Recorded data
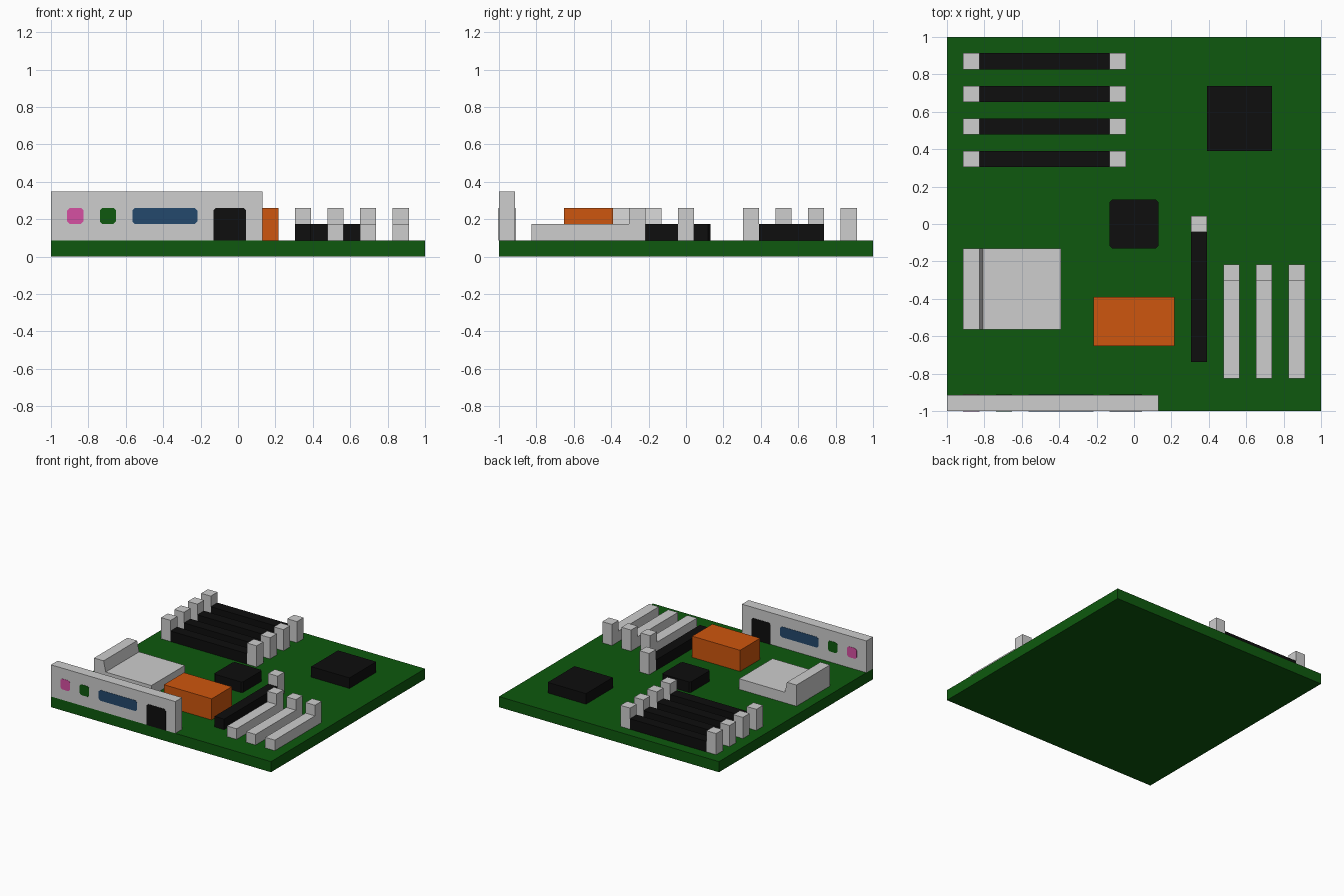
import bpy, bmesh

if "Cube" in bpy.data.objects:
    bpy.data.objects.remove(bpy.data.objects["Cube"])

U = 2 / 23  # the model sits on a 23 x 23 grid


def material(name, rgb):
    m = bpy.data.materials.new(name)
    lin = [((c / 255 + 0.055) / 1.055) ** 2.4 if c > 10 else c / 255 / 12.92 for c in rgb]
    m.diffuse_color = (*lin, 1)
    m.use_nodes = True
    m.node_tree.nodes["Principled BSDF"].inputs["Base Color"].default_value = m.diffuse_color
    return m


GREEN = material("board_green", (14, 89, 14))
WHITE = material("light_grey", (205, 205, 205))
BLACK = material("black", (14, 14, 14))
ORANGE = material("orange", (206, 86, 14))
BLUE = material("dark_blue", (36, 72, 108))
PINK = material("pink", (214, 80, 162))


def prism(name, profile, axis, start, end, mat):
    """Extrude a 2D profile (grid units) along an axis; profile uses the other two axes in order."""
    def place(p, d):
        c = list(p)
        c.insert("xyz".index(axis), d)
        return (c[0] * U - 1, c[1] * U - 1, c[2] * U)
    bm = bmesh.new()
    a = [bm.verts.new(place(p, start)) for p in profile]
    b = [bm.verts.new(place(p, end)) for p in profile]
    bm.faces.new(a)
    bm.faces.new(b[::-1])
    n = len(profile)
    for i in range(n):
        j = (i + 1) % n
        bm.faces.new((a[i], b[i], b[j], a[j]))
    bmesh.ops.recalc_face_normals(bm, faces=bm.faces)
    me = bpy.data.meshes.new(name)
    bm.to_mesh(me)
    bm.free()
    me.materials.append(mat)
    ob = bpy.data.objects.new(name, me)
    bpy.context.collection.objects.link(ob)
    return ob


def box(name, x0, x1, y0, y1, z0, z1, mat):
    return prism(name, [(x0, y0), (x1, y0), (x1, y1), (x0, y1)], "z", z0, z1, mat)


def clipped(x0, x1, y0, y1, c=0.16, bottom=True):
    """Rectangle with small cut corners."""
    low = [(x0, y0 + c), (x0 + c, y0), (x1 - c, y0), (x1, y0 + c)] if bottom else [(x0, y0), (x1, y0)]
    return low + [(x1, y1 - c), (x1 - c, y1), (x0 + c, y1), (x0, y1 - c)]


# Circuit board
box("board", 0, 23, 0, 23, 0, 1, GREEN)

# Four memory slots with end clips
for k, y in enumerate((15, 17, 19, 21), 1):
    box(f"memory_slot_{k}", 2, 10, y, y + 1, 1, 2, BLACK)
    box(f"memory_clip_left_{k}", 1, 2, y, y + 1, 1, 3, WHITE)
    box(f"memory_clip_right_{k}", 10, 11, y, y + 1, 1, 3, WHITE)

# Chips
box("large_chip", 16, 20, 16, 20, 1, 2, BLACK)
prism("small_chip", clipped(10, 13, 10, 13), "z", 1, 2, BLACK)

# Graphics slot with end clip
box("graphics_slot", 15, 16, 3, 11, 1, 2, BLACK)
box("graphics_slot_clip", 15, 16, 11, 12, 1, 3, WHITE)

# Three expansion slots, each stepped up at the rear
for k, x in enumerate((17, 19, 21), 1):
    prism(f"expansion_slot_{k}", [(2, 1), (9, 1), (9, 3), (8, 3), (8, 2), (2, 2)],
          "x", x, x + 1, WHITE)

# Processor socket with raised lever wall
prism("processor_socket", [(1, 1), (7, 1), (7, 2), (2.22, 2), (2, 3), (1, 3)],
      "y", 5, 10, WHITE)

# Heat sink block
box("heat_sink", 9, 14, 4, 7, 1, 3, ORANGE)

# Connector panel with ports showing on both faces
box("connector_panel", 0, 13, 0, 1, 1, 4, WHITE)
ports = [("pink_port", 1, 2, 2, PINK), ("green_port", 3, 4, 2, GREEN),
         ("wide_port", 5, 9, 2, BLUE), ("square_port", 10, 12, 1, BLACK)]
T = 0.025  # plate thickness in grid units
for name, x0, x1, z0, mat in ports:
    shape = clipped(x0, x1, z0, 3, bottom=z0 > 1)
    prism(name + "_front", shape, "y", -T, 0, mat)
    prism(name + "_rear", shape, "y", 1, 1 + T, mat)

» To do:
Copy every line from the records that holds the string "ports".

» Result for this exercise:
# Connector panel with ports showing on both faces
ports = [("pink_port", 1, 2, 2, PINK), ("green_port", 3, 4, 2, GREEN),
for name, x0, x1, z0, mat in ports:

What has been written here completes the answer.